Martyrs will lead as priests in the worship of heaven, before the throne of the God who will bestow every heavenly blessing upon them. 

And they do receive every blessing. Every blessing promised to Israel, every blessing promised by Jesus, every blessing for which you long in your moments of deepest need, or sharpest pain, or greatest joy, finds its fulfillment in the presence of God who now tabernacles with his people. 

They shall hunger no more, neither thirst anymore; the sun shall not strike them, nor any scorching heat. For the Lamb in the midst of the throne will be their shepherd, and he will guide them to springs of living water,and God will wipe away every tear from their eyes.

This is life in heaven. This is the life that will be, when, as we sang, “the saints triumphant rise in bright array.” 

Life in Heaven, Life on Earth?

This is the life of heaven. What does it mean for our life on earth?

For one, we can respond in worship.  Revelation has preached to us the gospel to which we respond in worship. Jesus, the Lamb of God, has triumphed over sin, death, and devil. He has trampled down death by death. Only the Christian can truly say, “Happy Halloween,” Happy All Hallows’ Eve, because only the Christian can face the forces of evil and the fear of death with a goodness and hope surely secured by the conquering Lamb. 

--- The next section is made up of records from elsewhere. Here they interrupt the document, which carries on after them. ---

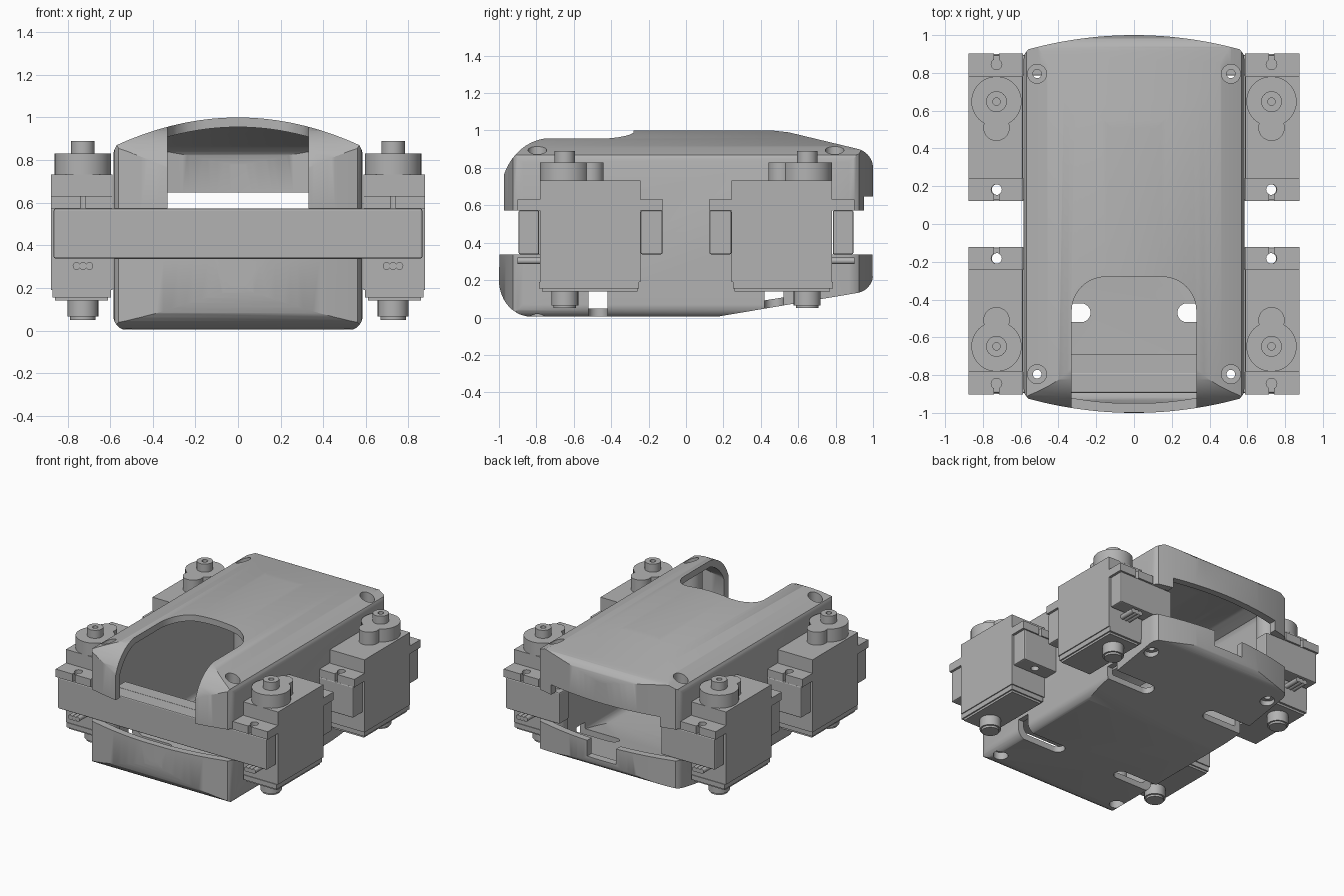
import bpy, bmesh
from math import cos, sin, radians
from mathutils import Matrix, Vector

cube = bpy.data.objects.get("Cube")
if cube:
    bpy.data.objects.remove(cube)

grey = bpy.data.materials.new("plain grey")
grey.use_nodes = True
colour = (0.45, 0.45, 0.45, 1)
grey.diffuse_color = colour
grey.node_tree.nodes["Principled BSDF"].inputs["Base Color"].default_value = colour


# ---- helpers
def finish(name, bm):
    bmesh.ops.recalc_face_normals(bm, faces=bm.faces)
    mesh = bpy.data.meshes.new(name)
    bm.to_mesh(mesh)
    bm.free()
    mesh.materials.append(grey)
    ob = bpy.data.objects.new(name, mesh)
    bpy.context.collection.objects.link(ob)
    return ob


def prism(name, pts, axis, lo, hi):
    """Extrude a 2D outline along axis x, y or z."""
    place = {"x": lambda a, b: (lo, a, b), "y": lambda a, b: (a, lo, b),
             "z": lambda a, b: (a, b, lo)}[axis]
    bm = bmesh.new()
    face = bm.faces.new([bm.verts.new(place(a, b)) for a, b in pts])
    ext = bmesh.ops.extrude_face_region(bm, geom=[face])
    move = Vector([hi - lo if k == axis else 0 for k in "xyz"])
    bmesh.ops.translate(bm, vec=move,
                        verts=[v for v in ext["geom"] if isinstance(v, bmesh.types.BMVert)])
    return finish(name, bm)


def box(name, x, y, z, bevel=0):
    ob = prism(name, [(x[0], y[0]), (x[1], y[0]), (x[1], y[1]), (x[0], y[1])], "z", *z)
    if bevel:
        mod = ob.modifiers.new("edge", "BEVEL")
        mod.width, mod.segments = bevel, 2
        apply(ob, mod)
    return ob


def arc(cx, cy, rx, ry, a0, a1, n=12):
    steps = [radians(a0 + (a1 - a0) * i / n) for i in range(n + 1)]
    return [(cx + rx * cos(t), cy + ry * sin(t)) for t in steps]


def rod(name, x, y, r, z, n=32):
    return prism(name, arc(x, y, r, r, 0, 360, n)[:-1], "z", *z)


def apply(ob, mod):
    bpy.ops.object.select_all(action="DESELECT")
    bpy.context.view_layer.objects.active = ob
    ob.select_set(True)
    bpy.ops.object.modifier_apply(modifier=mod.name)


def combine(ob, other, op="DIFFERENCE"):
    mod = ob.modifiers.new("cut", "BOOLEAN")
    mod.operation, mod.solver, mod.object = op, "EXACT", other
    apply(ob, mod)
    bpy.data.objects.remove(other)
    return ob


def mirror(ob, in_x=True, in_y=True):
    mod = ob.modifiers.new("mirror", "MIRROR")
    mod.use_axis = (in_x, in_y, False)
    mod.use_mirror_merge = False
    apply(ob, mod)
    return ob


def smooth(ob):
    bpy.ops.object.select_all(action="DESELECT")
    bpy.context.view_layer.objects.active = ob
    ob.select_set(True)
    bpy.ops.object.shade_smooth_by_angle(angle=radians(32))


# ---- body: side, front and plan outlines intersected
W = 0.585
side = (arc(-0.83, 0.2, 0.17, 0.195, 270, 180) + arc(-0.72, 0.66, 0.27, 0.3, 180, 90)
        + [(-0.45, 0.965), (-0.3, 1.0), (0.46, 1.0), (0.55, 0.99)]
        + arc(0.89, 0.8, 0.11, 0.105, 75, 0) + arc(0.9, 0.23, 0.1, 0.1, 0, -80) + [(0.17, 0.005)])
section = (arc(-W + 0.07, 0.07, 0.07, 0.07, 180, 270) + arc(W - 0.07, 0.07, 0.07, 0.07, 270, 360)
           + [(W, 0.83), (W - 0.005, 0.85)]
           + [(x / 20 * 0.57, 1 - 0.4 * (x / 20 * 0.57) ** 2) for x in range(20, -21, -1)]
           + [(0.005 - W, 0.85), (-W, 0.83)])
bow = [(x / 16 * 0.56, 1 - 0.24 * (x / 16 * 0.56) ** 2) for x in range(16, -17, -1)]
half_plan = [(W, 0.87), (W - 0.006, 0.9)] + bow + [(0.006 - W, 0.9), (-W, 0.87)]
plan = half_plan + [(-x, -y) for x, y in half_plan]

shell = prism("body_shell", side, "x", -0.7, 0.7)
combine(shell, prism("section_cutter", section, "y", -1.1, 1.1), "INTERSECT")
combine(shell, prism("plan_cutter", plan, "z", -0.1, 1.1), "INTERSECT")

# hollow inside, leaving screw posts in the corners
cavity = finish("cavity", bmesh.new())
cavity.data = shell.data.copy()
cavity.data.transform(Matrix.Translation((0, 0, 0.5)) @ Matrix.Diagonal((0.925, 0.95, 0.91, 1))
                      @ Matrix.Translation((0, 0, -0.5)))
posts = mirror(rod("posts", 0.513, 0.795, 0.075, (-0.1, 1.1)))
combine(cavity, posts)
combine(shell, cavity)

# hatch in the top front
hatch = ([(-0.33, -1.1), (0.33, -1.1)] + arc(0.15, -0.46, 0.18, 0.18, 0, 90)
         + arc(-0.15, -0.46, 0.18, 0.18, 90, 180))
combine(shell, prism("hatch_cutter", hatch, "z", 0.5, 1.1))

# gaps at both ends, raised and notched at the back
combine(shell, mirror(box("gap_cutter", (-0.7, 0.7), (0.78, 1.1), (0.337, 0.573)), False, True))
combine(shell, box("back_window", (-0.45, 0.45), (0.86, 1.1), (0.4, 0.648)))
combine(shell, box("back_notch", (-0.12, 0.12), (0.86, 1.1), (0.22, 0.45)))

# rounded slots in the floor that run up the sides
slot = arc(0.28, 0.47, 0.05, 0.05, 90, 270) + [(0.7, 0.42), (0.7, 0.52)]
combine(shell, mirror(prism("slot_cutter", slot, "z", -0.1, 0.14)))

# screw holes with counterbores
combine(shell, mirror(rod("screw_cutter", 0.513, 0.795, 0.023, (-0.2, 1.2), 20)))
for y, low, high in ((-0.795, 0.06, 0.82), (0.795, 0.14, 0.77)):
    for z in ((-0.2, low), (high, 1.2)):
        combine(shell, mirror(rod("bore_cutter", 0.513, y, 0.05, z), True, False))
smooth(shell)

# ---- brackets that carry the drive units
front_bar = box("front_bar", (-0.865, 0.865), (-0.895, -0.785), (0.338, 0.572), 0.008)
combine(front_bar, mirror(rod("bar_hole", 0.513, -0.795, 0.023, (0, 1), 20), True, False))
box("front_bar_back", (-0.45, 0.45), (-0.79, -0.69), (0.338, 0.572))
mirror(box("rear_bracket", (0.42, 0.865), (0.785, 0.895), (0.338, 0.572), 0.008), True, False)
inner = box("inner_bracket", (0.56, 0.865), (-0.242, -0.125), (0.338, 0.572), 0.008)
combine(inner, rod("bracket_hole", 0.725, -0.182, 0.028, (0, 1), 20))
mirror(inner)

# ---- drive units, one built and mirrored to four corners
CX, CY = 0.728, -0.648
mirror(box("motor_case", (0.59, 0.877), (-0.78, -0.242), (0.19, 0.733)))
mirror(box("motor_case_foot", (0.597, 0.87), (-0.785, -0.25), (0.155, 0.19)))
mirror(box("motor_base_plate", (0.61, 0.86), (-0.77, -0.26), (0.14, 0.155)))

flange = box("motor_flange", (0.588, 0.877), (-0.902, -0.122), (0.573, 0.632))
for y, end in ((-0.845, -0.95), (-0.182, -0.08)):
    combine(flange, rod("flange_hole", CX, y, 0.028, (0.5, 0.7), 20))
    combine(flange, box("flange_slot", (CX - 0.012, CX + 0.012), sorted((y, end)), (0.5, 0.7)))
mirror(flange)

cover = rod("gear_cover", CX, CY, 0.133, (0.733, 0.83), 40)
combine(cover, rod("cover_lobe", CX, -0.51, 0.07, (0.733, 0.83)), "UNION")
shaft = rod("output_shaft", CX, CY, 0.055, (0.83, 0.89))
combine(shaft, rod("shaft_hole", CX, CY, 0.02, (0.85, 1), 16))
boss = rod("lower_boss", CX, CY, 0.072, (0.065, 0.14))
boss_tip = rod("lower_boss_tip", CX, CY, 0.06, (0.05, 0.065))
for part in (cover, shaft, boss, boss_tip):
    smooth(mirror(part))

# three-wire lead on the outer end
for i in (-1, 0, 1):
    x = CX + i * 0.03
    wire = prism("lead_wire", arc(x, 0.303, 0.018, 0.018, 0, 360, 12)[:-1], "y", -0.9, -0.77)
    smooth(mirror(wire))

So we should worship, we should join in with the saints triumphant, the martyr-priests already leading the liturgy we will get to join. And we do! We worship with the saints in glory every time we gather before our common Lord to ascribe to him glory and honor and wisdom and power. It’s there, explicitly, in our Eucharistic liturgy, “Therefore we praise you, joining our voices with angels and archangels and with all the company of heaven, who forever sing this hymn to proclaim the glory of your Name: Holy, Holy, Holy.” 

So we can respond by worshiping. We can also respond by receiving comfort. We can rest a while in the unveiled knowledge that one sure day we shall stand before the throne of God and offer him with our whole being, in resurrected bodies, the worship which He is due. We can take comfort and take strength that we, too, have been sealed, in our baptism—you who are baptized have been sealed by the Holy Spirit, who is the guarantee of our inheritance in glory. You have been marked as Christ’s own. And if you have not yet been baptized, let me exhort you to speak to Fr. Herb, to myself, to a fellow Christian about being baptized posthaste.

And finally, we respond by living as martyrs. Every Christian—every one of us who has been buried with Christ in baptism and raised into the power of his resurrection life and given the Holy Spirit—is called to martyrdom. Jesus was a martyr, and we do what Jesus does. What does a martyr do? A martyr witnesses and sacrifices. Jesus witnessed to the love of the Father, to the joy of the Kingdom. He sacrificed himself, that we might be forgiven and set free. And so we, too, must witness and sacrifice. Our lives must bear witness to the authority and lordship of the risen Jesus. We must bear witness to the forgiveness of sin that we have received at Jesus’ hands. And this witness we bear may cost us, as it cost the martyrs of Revelation. Perhaps we won’t be called upon to shed our own blood, but you may well be called to forfeit status, comfort, a promotion, a job for the sake of your witness to Jesus. And the reward for  your witness—to rule with God in heaven—far exceeds the light and momentary affliction and tribulation we might face. We shall overcome, the martyrs say later in Revelation, we shall overcome by the blood of the Lamb, and the word of our testimony. 

It that’s an intimidating call, it’s supposed to be. It’s a call to no less than sainthood. But take heart. It’s All Saints’ Day. 

When the strife is fierce, 
the warfare long,
Steals on the ear
The distant triumph song.
And hearts are brave again,
And arms are strong,
Alleluia, alleluia.

Jesus the Lamb has overcome the world, and to him, and to the One who sits on the throne belong salvation. Blessing and glory and wisdom and thanksgiving and honor and power and might be to our God forever and ever! Amen.

Empyrean, Gustav Dore.